    I wonder who’s bright idea it was to actually REDUCE the depth of field on the show… It sometimes looks like the ships are 6″ long??? I can’t believe Richard Taylor’s company would have built the HUGE Mansion for lady P. Was it an ITV decision??

  • Christopher
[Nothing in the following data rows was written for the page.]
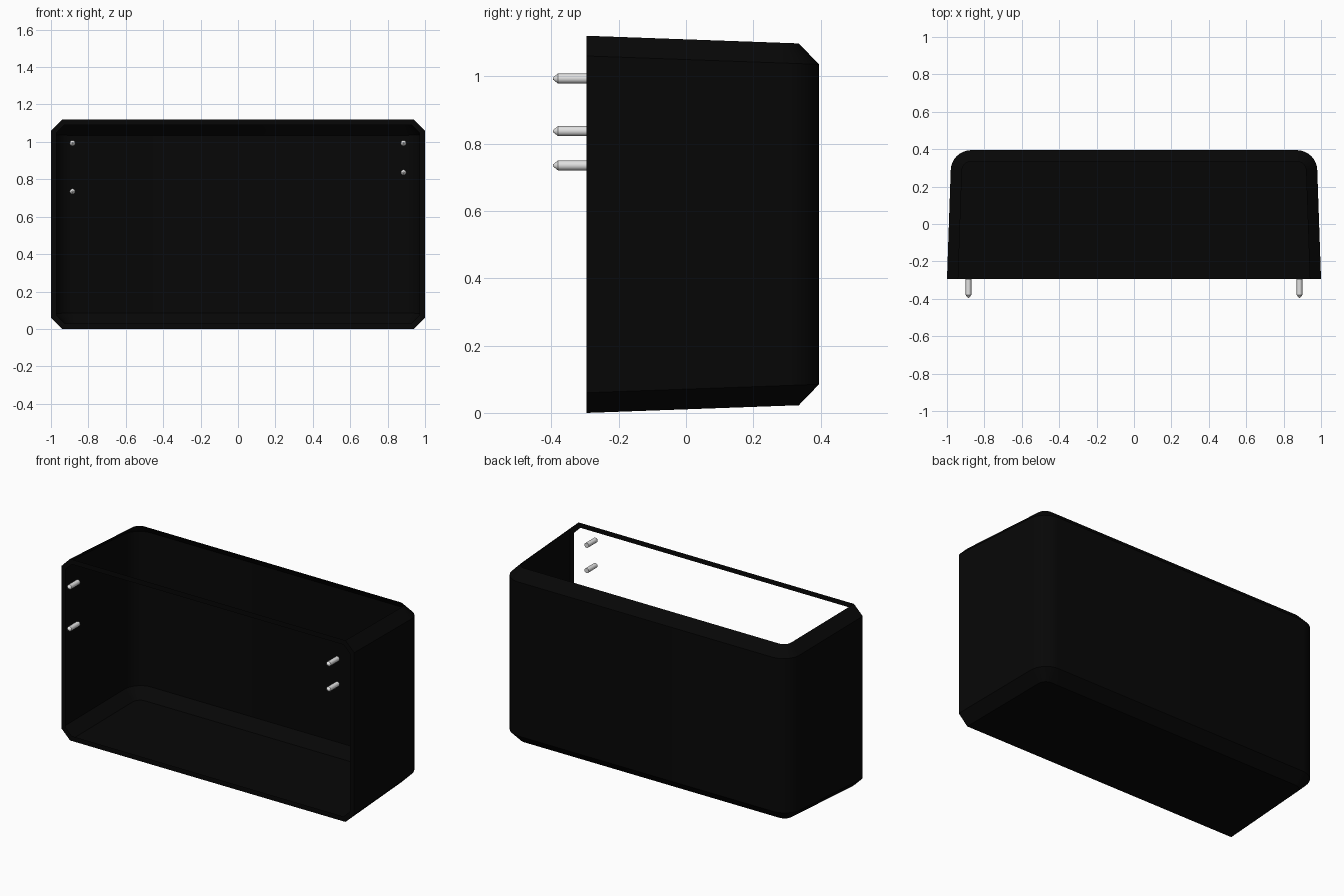
import bpy, bmesh, math
from mathutils import Matrix

cube = bpy.data.objects.get("Cube")
if cube:
    bpy.data.objects.remove(cube)

FRONT, MID_Z, SLOPE = -0.295, 0.56, 0.036
CORNER_X, CORNER_Y = 0.87, 0.285
ARC_STEPS = 8


def material(name, value):
    mat = bpy.data.materials.new(name)
    mat.use_nodes = True
    colour = (value, value, value, 1)
    mat.diffuse_color = colour
    mat.node_tree.nodes["Principled BSDF"].inputs["Base Color"].default_value = colour
    return mat


def make_object(name, bm, mat):
    mesh = bpy.data.meshes.new(name)
    bm.to_mesh(mesh)
    bm.free()
    mesh.materials.append(mat)
    obj = bpy.data.objects.new(name, mesh)
    bpy.context.collection.objects.link(obj)
    bpy.ops.object.select_all(action='DESELECT')
    obj.select_set(True)
    bpy.context.view_layer.objects.active = obj
    bpy.ops.object.shade_smooth_by_angle(angle=math.radians(32))


def plan(front_x, radius):
    """U-shaped plan, open at the front, with rounded back corners."""
    half = [(front_x, FRONT)]
    for i in range(ARC_STEPS + 1):
        a = math.pi / 2 * i / ARC_STEPS
        half.append((CORNER_X + radius * math.cos(a), CORNER_Y + radius * math.sin(a)))
    return half + [(-x, y) for x, y in reversed(half)]


black = material("black plastic", 0.002)
steel = material("grey steel", 0.75)

# Housing: thin tapered wall with chamfered edges and a floor, open at front and top
bm = bmesh.new()
rings = []
for front_x, radius, half in ((0.94, 0.05, -0.56), (1.0, 0.11, -0.5),
                              (1.0, 0.11, 0.5), (0.94, 0.05, 0.56)):
    side = math.copysign(1, half)
    rings.append([bm.verts.new((x, y, MID_Z + half - side * SLOPE * (y - FRONT)))
                  for x, y in plan(front_x, radius)])
for low, high in zip(rings, rings[1:]):
    for i in range(len(low) - 1):
        bm.faces.new((low[i], low[i + 1], high[i + 1], high[i]))
floor = bm.faces.new(rings[0][::-1])

# Narrow rim around the front opening
outer = [r[0] for r in rings] + [r[-1] for r in reversed(rings)]
inner = []
for v in outer:
    corner = abs(v.co.x) < 0.97
    x = 0.928 if corner else 0.97
    half = 0.53 if corner else 0.488
    inner.append(bm.verts.new((math.copysign(x, v.co.x), FRONT,
                               MID_Z + math.copysign(half, v.co.z - MID_Z))))
for i in range(len(outer)):
    j = (i + 1) % len(outer)
    bm.faces.new((outer[i], outer[j], inner[j], inner[i]))
bmesh.ops.recalc_face_normals(bm, faces=bm.faces)
if floor.normal.z > 0:
    bmesh.ops.reverse_faces(bm, faces=bm.faces)
make_object("housing", bm, black)


# Mounting pins: short shafts with tapered tips pointing forward
def pin(name, x, z):
    sides = 12
    bm = bmesh.new()
    rings = []
    for y, radius in ((FRONT, 0.015), (-0.38, 0.015), (-0.395, 0.003)):
        turn = Matrix.Translation((x, y, z)) @ Matrix.Rotation(math.pi / 2, 4, 'X')
        rings.append(bmesh.ops.create_circle(bm, segments=sides, radius=radius, matrix=turn)["verts"])
    for a, b in zip(rings, rings[1:]):
        for i in range(sides):
            j = (i + 1) % sides
            bm.faces.new((a[i], a[j], b[j], b[i]))
    bm.faces.new(rings[0])
    bm.faces.new(rings[-1])
    bmesh.ops.recalc_face_normals(bm, faces=bm.faces)
    make_object(name, bm, steel)


for side, sign, lower_z in (("left", 1, 0.837), ("right", -1, 0.735)):
    pin(side + "_upper_pin", sign * 0.885, 0.993)
    pin(side + "_lower_pin", sign * 0.885, lower_z)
    My guess is they had some kid who is into the whole shallow DOF trend instead of someone who knows how to shoot models in charge.